If gay marriage advocates are serious about securing state recognition of same-sex marriage, they need show respect for and take issue with serious arguments against their cause.Â The angry rants of all too many activists notwithstanding, many opponents of gay marriage ground their opposition not in bigotry but in their understanding of the meaning of the institution.
They see it, as it has been defined for millennia, a union of individuals of different genders.Â I know I’ve said this before, but it bears repetition: those pushing for change need understand that that’s what they’re doing — pushing for change.
And considering how so many of them warmed to Barack Obama’s presidential campaign with just that slogan, “Change,” they should welcome a campaign for change.Â They trying to change the type of relationships states privilege by calling them marriages.
Note the verb I use in that last sentence, “privilege” because that’s what states do when they call a particular kind of union, “marriage,”Â they privilege it.Â I’ve been saying that for years.
I find myself in good company.Â A reader alerted me to Thomas Sowell’s column last week where he finds the issue of state recognition of same-sex marriage as one off privileges, not “rights:”Â “The politically clever way to get special privileges is to call them ‘rights’– especially ‘equal rights.’”
So, let’s change the campaign for gay marriage by honestly acknowledging the goal of the advocacy:Â to include same-sex couples among the relationships states privilege.Â With that in mind, we need understand what Sowell does (and what all too many gay marriage activists choose to ignore):
Marriage has existed for centuries and, until recent times, it has always meant a union between a man and a woman.
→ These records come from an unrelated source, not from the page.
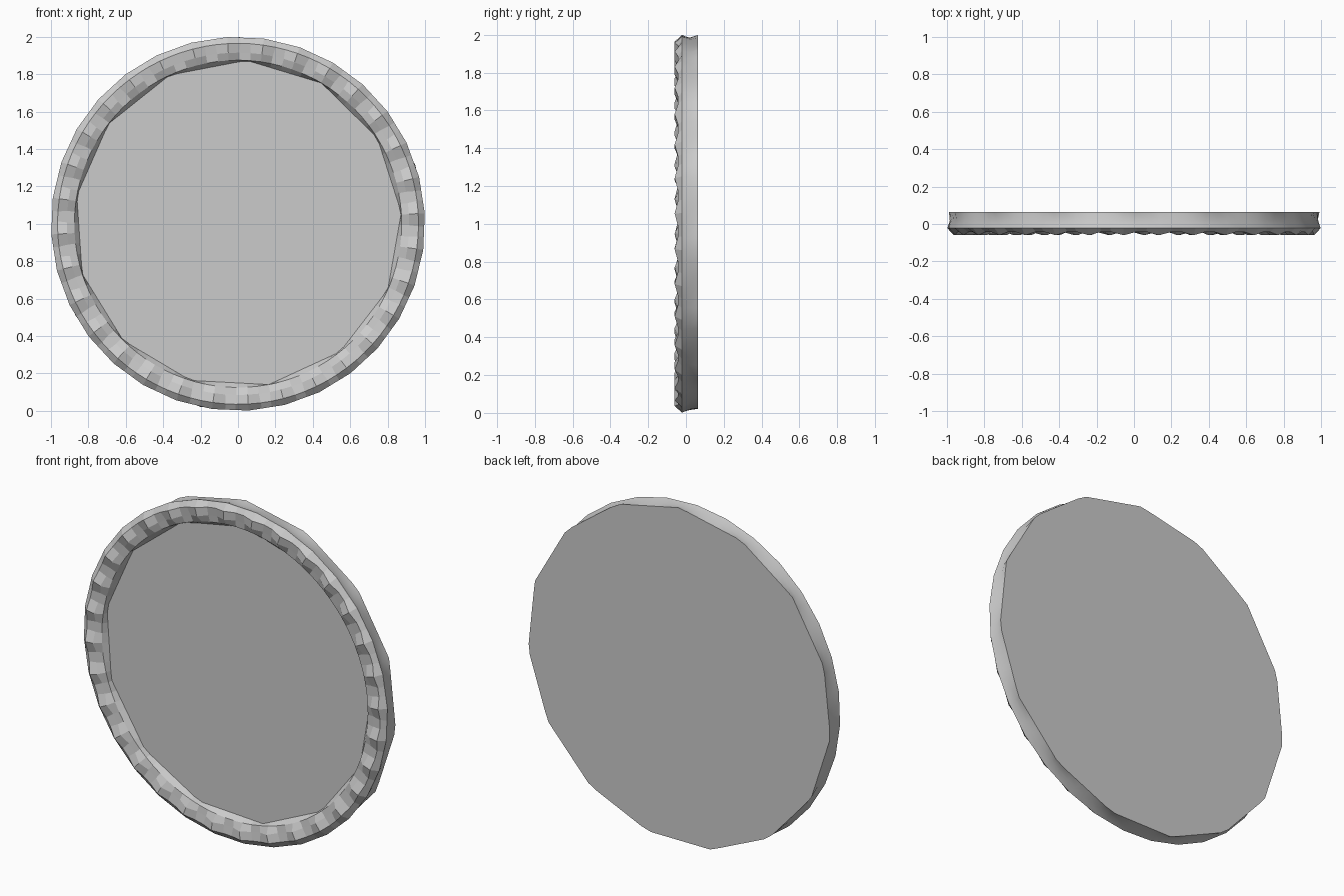
import bpy, bmesh, math

if "Cube" in bpy.data.objects:
    bpy.data.objects.remove(bpy.data.objects["Cube"])

TEETH = 32
PITCH = 2 * math.pi / TEETH
PHASE = math.radians(82)


def polygon_radius(a, radius, sides, phase):
    """Radius at angle a of a regular polygon with a corner at phase."""
    step = 2 * math.pi / sides
    return radius * math.cos(step / 2) / math.cos(((a - phase) % step) - step / 2)


bm = bmesh.new()


def ring(radius, y_base, y_ridge, half_width, sides=None, phase=0.0):
    """Loop of three points per tooth: left foot, ridge, right foot."""
    verts = []
    for i in range(TEETH):
        for off, y in ((-half_width, y_base), (0, y_ridge), (half_width, y_base)):
            a = PHASE + (i + off) * PITCH
            r = polygon_radius(a, radius, sides, phase) if sides else radius
            verts.append(bm.verts.new((r * math.cos(a), y, 1 + r * math.sin(a))))
    return verts


def bridge(a, b, smooth=False):
    n = len(a)
    for i in range(n):
        j = (i + 1) % n
        f = bm.faces.new((a[i], a[j], b[j], b[i]))
        f.smooth = smooth


# Loops from the recessed floor, over the toothed rim, to the back
floor = ring(0.875, 0.0, 0.0, 0.33, 13, math.radians(87))
foot = ring(0.875, -0.03, -0.03, 0.33)
crest_in = ring(0.915, -0.035, -0.06, 0.33)
crest_out = ring(0.965, -0.042, -0.06, 0.36)
edge = ring(1.0, -0.022, -0.022, 0.36, 32, PHASE)
waist = ring(0.985, 0.02, 0.02, 0.33)
back = ring(1.0, 0.063, 0.063, 0.33, 15, math.radians(90))

# Recess floor and wall
bm.faces.new(floor)
bridge(floor, foot)
# Toothed rim and outer chamfer
bridge(foot, crest_in)
bridge(crest_in, crest_out)
bridge(crest_out, edge)
# Smooth waisted side
bridge(edge, waist, True)
bridge(waist, back, True)
# Flat back
bm.faces.new(back)

# Crisp borders around the smooth side
for e in bm.edges:
    if any(not f.smooth for f in e.link_faces):
        e.smooth = False
bmesh.ops.recalc_face_normals(bm, faces=bm.faces)

mesh = bpy.data.meshes.new("toothed_disc")
bm.to_mesh(mesh)
bm.free()
disc = bpy.data.objects.new("toothed_disc", mesh)
bpy.context.collection.objects.link(disc)
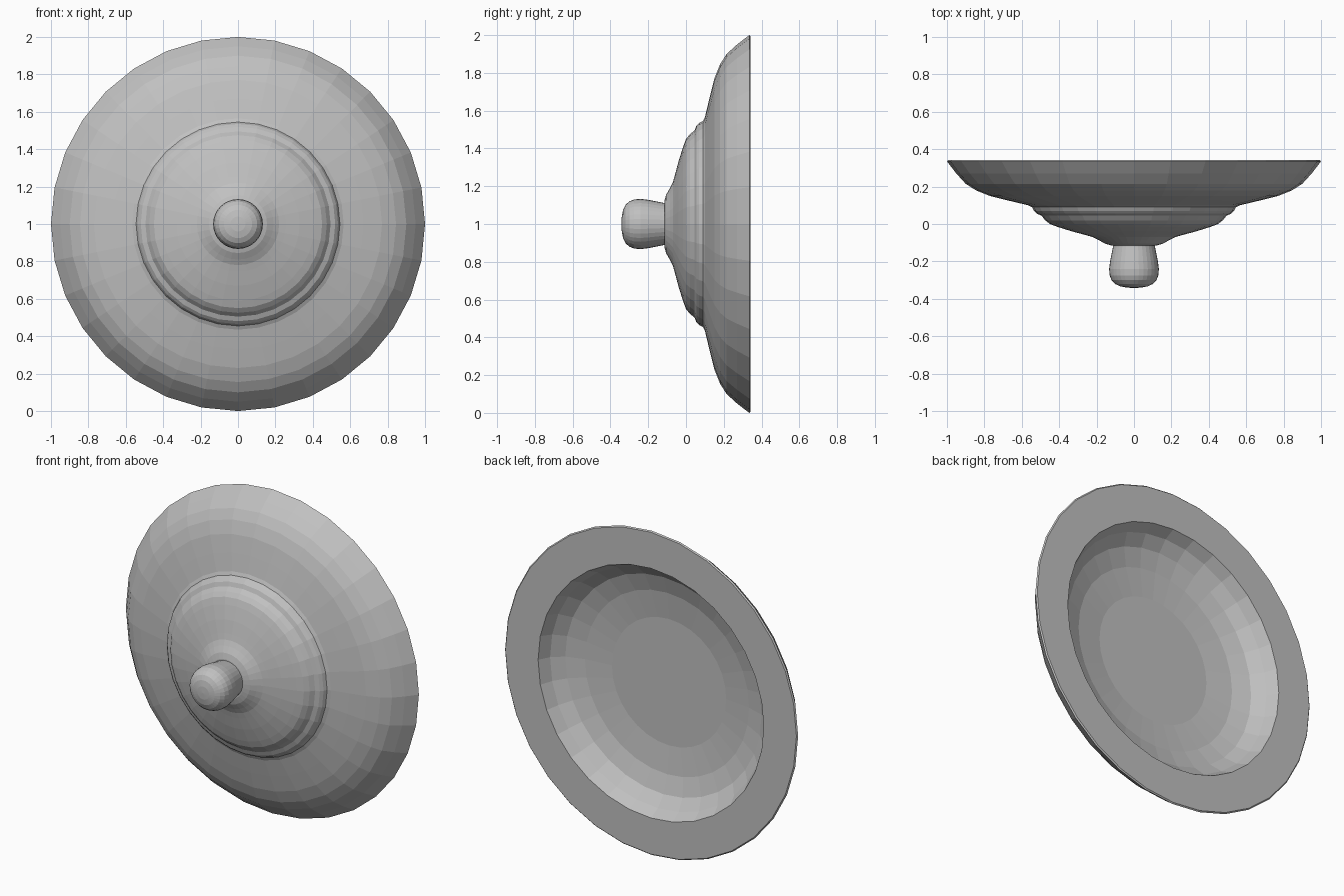
import bpy, bmesh, math

if "Cube" in bpy.data.objects:
    bpy.data.objects.remove(bpy.data.objects["Cube"])

SIDES = 32
CENTRE_Z = 1.0

metal = bpy.data.materials.new("plain grey")
metal.diffuse_color = (0.53, 0.53, 0.53, 1)
metal.use_nodes = True
metal.node_tree.nodes["Principled BSDF"].inputs["Base Color"].default_value = metal.diffuse_color


def lathe(name, profile):
    """Revolve (y, radius) points about the y axis; radius 0 ends become poles."""
    bm = bmesh.new()
    rings = []
    for y, r in profile:
        if r == 0:
            rings.append([bm.verts.new((0, y, CENTRE_Z))] * SIDES)
        else:
            rings.append([bm.verts.new((r * math.sin(2 * math.pi * i / SIDES), y,
                                        CENTRE_Z + r * math.cos(2 * math.pi * i / SIDES)))
                          for i in range(SIDES)])
    for a, b in zip(rings, rings[1:]):
        for i in range(SIDES):
            j = (i + 1) % SIDES
            corners = []
            for v in (a[i], a[j], b[j], b[i]):
                if v not in corners:
                    corners.append(v)
            bm.faces.new(corners)
    bmesh.ops.recalc_face_normals(bm, faces=bm.faces)
    mesh = bpy.data.meshes.new(name)
    bm.to_mesh(mesh)
    bm.free()
    mesh.materials.append(metal)
    obj = bpy.data.objects.new(name, mesh)
    bpy.context.collection.objects.link(obj)
    return obj


# Domed body: stepped front, rim, flat back border and hollow dish
lathe("domed_body", [
    (-0.115, 0), (-0.115, 0.12), (-0.105, 0.155), (-0.085, 0.19), (-0.07, 0.22),
    (-0.06, 0.255), (-0.04, 0.33), (-0.015, 0.41), (0.0, 0.45), (0.02, 0.475),
    (0.045, 0.495), (0.055, 0.52), (0.07, 0.535), (0.09, 0.545), (0.1, 0.565),
    (0.125, 0.67), (0.15, 0.77), (0.18, 0.845), (0.215, 0.90), (0.27, 0.95),
    (0.335, 1.0), (0.342, 0.993),
    (0.342, 0.77), (0.275, 0.735), (0.22, 0.67), (0.185, 0.56), (0.165, 0.39),
    (0.165, 0),
])

# Rounded knob on the front
lathe("front_knob", [
    (-0.09, 0), (-0.09, 0.115), (-0.12, 0.112), (-0.16, 0.12), (-0.20, 0.128),
    (-0.24, 0.133), (-0.275, 0.13), (-0.30, 0.12), (-0.32, 0.102), (-0.333, 0.075),
    (-0.34, 0.04), (-0.342, 0),
])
Over those centuries, a vast array of laws has grown up, all based on circumstances that arise in unions between a man and a woman.
Justice Oliver Wendell Holmes said that law has not been based on logic but on experience. To apply a mountain of laws based specifically on experience with relations between a man and a woman to a different relationship where sex differences are not involved would be like applying the rules of baseball to football.
The argument that current marriage laws “discriminate” against homosexuals confuses discrimination against people with making distinctions among different kinds of behavior.
As I’ve said repeatedly on this blog, it’s time gay activists acknowledge reality and change their rhetoric and strategy accordingly.
The passage of Proposition 8 should serve as a wake-up call that these advocates need show respect for their adversaries.Â Given that marriage has always been defined by sexual difference, they need recognize that they are pushing for social change.Â Not just that.Â In asking for states to recognize this expanded definition of marriage, they are asking governments to confer privileged status upon our unions, not protect some long-extant right that Californians just voted to usurp.